Monday, October 29, 2012

My New Friend, Musa Author Ted Mendelssohn Teaches Me a New Trick

Getting a new blog post from Ted was a bit like kismet.  I have been wrestling with a component of a sci-fi I've been working with.  After reading his advice, I realize why I have a block about it.....while trying to write scientifically, I've actually been trying to be TOO scientific.  Here, let me let Ted explain it.  He does it so much better than me.

Ted Mendelssohn

Samantha has graciously invited me into her house – her blog, that is – with a post about including science in your writing. So here it is, the Big Basic Rule of Writing Science Fiction (because yes, there is only one):

Science fiction is NOT about science.

Period. Full stop.

Entirely new power sources? Travel to other star systems? Sentient non-human beings? Who cares? Seriously. An SF story is about none of these things. Rather, it's about the effects these things might have on the story's protagonists.

Good example: Robert Heinlein's classic 1940 short story, Blowups Happen. Five years before we had the atom bomb, and eleven before the first nuclear power plant came on line, Heinlein imagined a breeder nuclear reactor that provided power and medical radioactives to the entire western United States. And then he asked "But what if the plant is fundamentally unstable? What if it could explode in an atomic fireball?" The plant is vital to the US economy; it can't be shut down. But the engineers know that one mistake on their part could wipe the entire state of Nevada off the map in a multi-megaton explosion. The stress is unbearable, so they start to "blow up." Although there was plenty of science in the story, the most important thing was the stress on the human beings.

Another classic example: Cordwainer Smith's Scanners Live in Vain. Smith asked the question: "What if space flight requires men to undergo radical transformations – to become partially machine, to lose some of their humanity? How will they behave?" His answer was utterly believable – that men who had sacrificed so much, and lost so much of what makes us human, would protect their power and status with extreme, terrible acts that they would never have considered before they were transformed.

This is how to use science in fiction: Understand the implications of a new development, and follow them wherever they might go. What if genetic engineering allows us to give up sleep? What would the psychological effects of immortality really be like? Instead of creating a world you like and finding science to justify it, look at science and wonder what the implications might be.

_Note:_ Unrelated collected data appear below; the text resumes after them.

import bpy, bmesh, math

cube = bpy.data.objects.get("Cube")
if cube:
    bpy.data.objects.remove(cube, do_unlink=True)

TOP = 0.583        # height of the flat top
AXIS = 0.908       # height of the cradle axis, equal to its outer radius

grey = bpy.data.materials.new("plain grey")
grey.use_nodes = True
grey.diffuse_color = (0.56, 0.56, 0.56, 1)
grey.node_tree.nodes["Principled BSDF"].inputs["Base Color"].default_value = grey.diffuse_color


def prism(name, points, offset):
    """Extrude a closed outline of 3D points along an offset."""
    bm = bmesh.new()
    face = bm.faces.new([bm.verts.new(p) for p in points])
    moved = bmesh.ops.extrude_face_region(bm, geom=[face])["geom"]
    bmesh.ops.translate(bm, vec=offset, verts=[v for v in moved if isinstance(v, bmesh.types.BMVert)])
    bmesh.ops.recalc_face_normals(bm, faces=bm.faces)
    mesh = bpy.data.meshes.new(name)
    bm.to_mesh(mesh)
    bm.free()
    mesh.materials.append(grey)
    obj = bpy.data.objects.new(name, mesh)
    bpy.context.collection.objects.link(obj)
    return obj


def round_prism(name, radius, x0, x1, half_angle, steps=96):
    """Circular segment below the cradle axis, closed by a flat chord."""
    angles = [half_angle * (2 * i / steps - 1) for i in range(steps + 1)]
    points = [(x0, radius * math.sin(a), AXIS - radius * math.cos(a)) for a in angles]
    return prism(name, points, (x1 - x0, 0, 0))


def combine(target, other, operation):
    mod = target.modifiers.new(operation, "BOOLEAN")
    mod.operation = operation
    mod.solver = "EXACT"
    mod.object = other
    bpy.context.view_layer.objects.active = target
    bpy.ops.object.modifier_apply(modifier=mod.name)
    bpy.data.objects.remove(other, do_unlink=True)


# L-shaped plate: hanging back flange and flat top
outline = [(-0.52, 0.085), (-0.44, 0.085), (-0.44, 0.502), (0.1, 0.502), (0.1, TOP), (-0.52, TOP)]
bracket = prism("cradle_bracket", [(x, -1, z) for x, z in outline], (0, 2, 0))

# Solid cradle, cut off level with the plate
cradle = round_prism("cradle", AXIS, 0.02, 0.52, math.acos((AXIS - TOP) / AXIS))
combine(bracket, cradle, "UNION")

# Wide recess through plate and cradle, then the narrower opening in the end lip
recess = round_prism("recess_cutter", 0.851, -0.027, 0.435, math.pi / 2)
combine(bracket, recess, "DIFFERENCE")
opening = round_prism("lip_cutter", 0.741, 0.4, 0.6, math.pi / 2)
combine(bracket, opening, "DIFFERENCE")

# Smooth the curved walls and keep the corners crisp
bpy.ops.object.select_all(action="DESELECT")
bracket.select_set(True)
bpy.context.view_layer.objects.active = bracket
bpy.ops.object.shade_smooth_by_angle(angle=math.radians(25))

And go from there.

Thanks, Ted!  And if you liked what you read here, you will love to get more comfortable with his works.  Buy and read, and let him know how you felt.  The best way to support an indie author is to buy an indie author.  We all thank you.

Ted's new book is from Musa Publishing:  

And you can become a follower of his, here:  


  1. Thanks for those words of wisdom, Ted. For someone who can't read technical stuff, much less write it, it's a relief to know that the best way to tackle the technical side of sci-fi is to leave most of it out.

  2. You make it sound so easy now, Ted. Thanks!

  3. Thanks Ted. I don't at the moment write SF but that idea of looking at a 'what if?' and taking it from there is essentially the basis of all types of fiction. Words of common sense. Great stuff.

  4. Thanks, everyone. I'm glad you found it helpful.